While you're deciding

I took my board exam this week, and I think I liked it.

Which is not to say it was easy, or even altogether fair. And though I felt a little bit better upon finishing than these folks, I could be grossly deluded in my estimation of the number and trickiness of truly tough questions.

But there was a point in the exam, three or four hours into it, when I was overcome by the sheer variety of extraordinary patient presentations -- the environmental catastrophes, bizarre overdoses and bites from creatures great and small. Overcome, not because I've never seen patients like this (for the most part, I haven't) or because I didn't know how to diagnose and manage them (I think I did), but really because these questions underscored what an amazing specialty I've chosen.

I like that my specialty board expects a mastery of emergency topics on which there's no consultant to turn to, and that they expect me to be able to work in any part of the US -- places where snake bites or diving complications or altitude sickness is more common than my neck of the woods. Too often in emergency departments, we get caught up in managing patients with existing, complex diagnoses -- transplants, hereditary disorders, and the like -- who present with a list of specialists to notify. It's nice that our board has crafted a curriculum and though their exam, reminds us that at least occasionally, our medical input is indispensable. 

Favorite parts of the exam (that I can mention in an open forum):
  • Taking the exam at 500 Fifth Avenue, an overlooked gem of a New York City skyscraper. In any other city, this 60-story art deco tower would be celebrated, iconic. In midtown, however, people's attention is drawn to the nearby New York Public Library and Grand Central Terminal, just a block or two away, as well as the other towers along 42nd Street -- Chrysler, Grace, and the new Bank of America building. But 500 Fifth is worth a closer look, if only to draw a comparison to the tower its developers built immediately after, a little farther down the street.
  • I recently co-authored a short "chapter" in a review book about a rarely-encountered (by me, at least) ophthalmological emergency. It was on the board exam!
  • When you walk into this Pearson testing center, you take a number -- and that's the testing station you're to which you're assigned. I took Number 14. The lady behind the desk called Number 12 to snap his picture and get him registered. Then, she called on me. When I jokingly asked what happened to Number 13, she replied something to the effect of: "You doctors may not be superstitious but we know better than give someone that number."
Of course, I do have a few gripes:
  • For an electronic exam that's criterion-referenced (not curved), it seems odd that it'll take so long (usually 40-50 days, I think they reserve the right to take 90 days) to score it. 
  • A huge fraction of the exam -- by some estimates, a third of all questions -- are experimental.

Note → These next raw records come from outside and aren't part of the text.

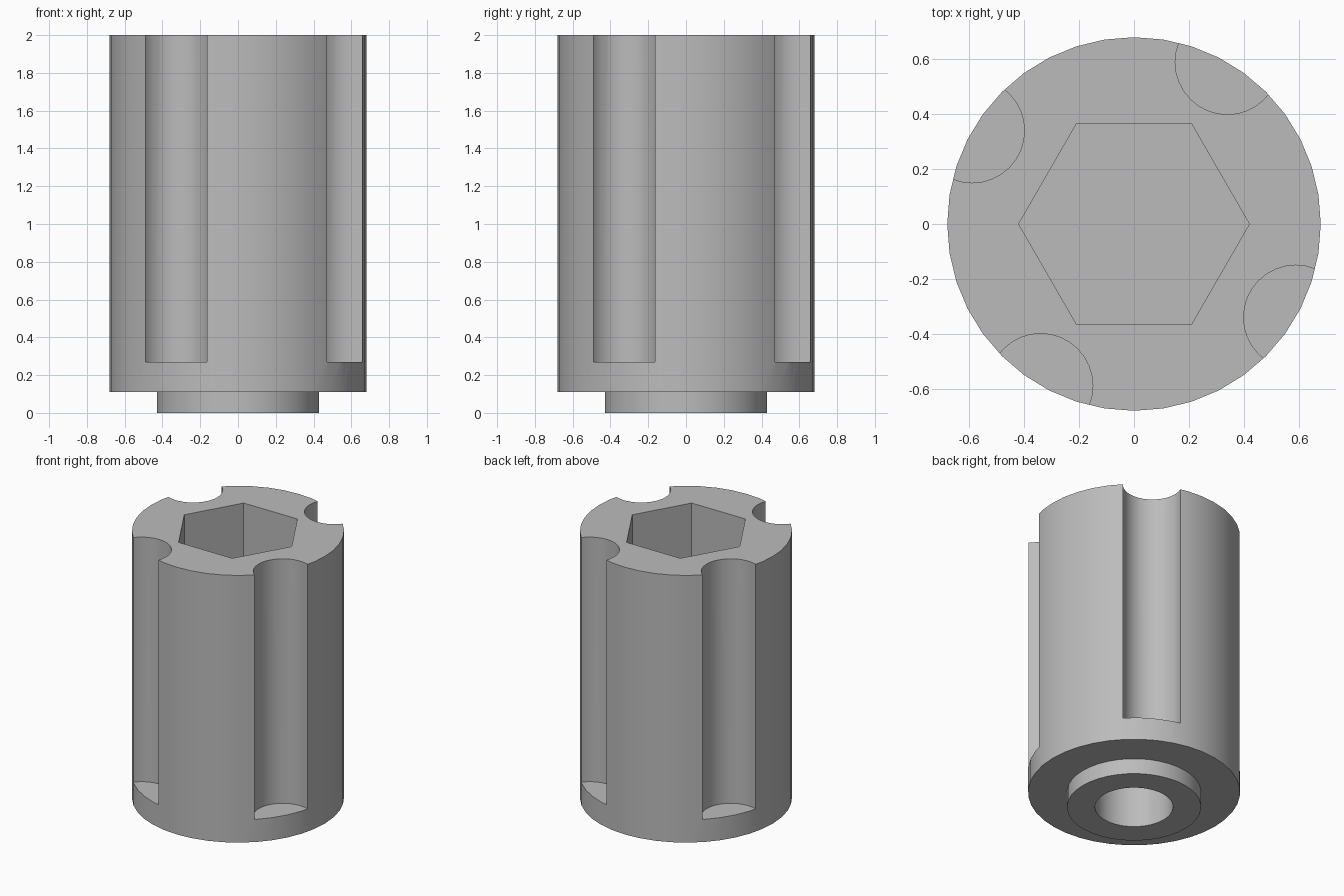
import bpy, bmesh
from math import cos, sin, pi, radians
from mathutils import Vector

if "Cube" in bpy.data.objects:
    bpy.data.objects.remove(bpy.data.objects["Cube"])

TOP = 2.0
BODY_RADIUS = 0.68

steel = bpy.data.materials.new("plain grey")
steel.use_nodes = True
grey = (0.5, 0.5, 0.5, 1)
steel.diffuse_color = grey
steel.node_tree.nodes["Principled BSDF"].inputs["Base Color"].default_value = grey


def lathe(name, profile, sides):
    """Revolve an (r, z) profile about the z axis."""
    bm = bmesh.new()
    verts = [bm.verts.new((r, 0, z)) for r, z in profile]
    edges = [bm.edges.new(pair) for pair in zip(verts, verts[1:])]
    bmesh.ops.spin(bm, geom=verts + edges, cent=(0, 0, 0), axis=(0, 0, 1),
                   angle=2 * pi, steps=sides, use_merge=True)
    bmesh.ops.remove_doubles(bm, verts=bm.verts, dist=1e-4)
    bmesh.ops.recalc_face_normals(bm, faces=bm.faces)
    mesh = bpy.data.meshes.new(name)
    bm.to_mesh(mesh)
    bm.free()
    mesh.materials.append(steel)
    obj = bpy.data.objects.new(name, mesh)
    bpy.context.collection.objects.link(obj)
    return obj


def cut(target, name, radius, bottom, sides, location=(0, 0)):
    """Cut a vertical prism out of the target, open at the top."""
    tool = lathe(name, [(0, bottom), (radius, bottom),
                        (radius, TOP + 0.2), (0, TOP + 0.2)], sides)
    tool.location = Vector((*location, 0))
    tool.hide_render = True
    mod = target.modifiers.new(name, "BOOLEAN")
    mod.operation = "DIFFERENCE"
    mod.solver = "EXACT"
    mod.object = tool
    bpy.context.view_layer.objects.active = target
    bpy.ops.object.modifier_apply(modifier=mod.name)
    bpy.data.objects.remove(tool)


# Body with lower collar and blind round bore
body = lathe("socket_body", [(0, 0.6), (0.25, 0.6), (0.25, 0), (0.43, 0), (0.43, 0.11),
                             (BODY_RADIUS, 0.11), (BODY_RADIUS, TOP), (0, TOP)], 40)

# Hexagonal socket in the top
cut(body, "hex_socket", 0.42, 1.0, 6)

# Four round grooves open at the top
for i in range(4):
    a = radians(60 + 90 * i)
    cut(body, "groove", 0.19, 0.27, 32, (BODY_RADIUS * cos(a), BODY_RADIUS * sin(a)))

# Smooth curved walls, crisp edges
bpy.ops.object.select_all(action="DESELECT")
body.select_set(True)
bpy.context.view_layer.objects.active = body
bpy.ops.object.shade_smooth_by_angle(angle=radians(30))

I recognize the examiners' need to know how challenging or fair new questions are before making them "count" -- but when so much of a test is, well, untested, the examination process becomes an exercise in confusion and frustration, and it becomes impossible to gauge one's performance. By the time the scores come, months later, an opportunity for constructive feedback has been lost. Maybe this is ABEM's way of simulating the actual practice of emergency medicine? As a recent grad, let me suggest: why not experiment more on the residents? There's a lot of them, and their inservice exam is free (yes, I spent nearly $1000 for the privilege of taking a largely experimental test -- shouldn't it be the other way around? Maybe ABEM could offset some of the cost by letting us choose how much of the exam day will be spent giving them data on future questions).
  • For a specialty that prides itself on recognizing zebras and considering the life-threats for even the most benign presentations, the exam has an unseemly predilection for "most common" questions -- the most common bug responsible for a given infection, the most common age group affected by a given disorder, etc. I know some demographic information and context is important, but these questions arise so often, it's almost as though the board doesn't want us to use broad-spectrum antibiotics, for instance, or work up younger adults with chest pain.

All in all, though, the exam experience was ok -- and not as bad as I was dreading. I just hope I don't have to repeat it.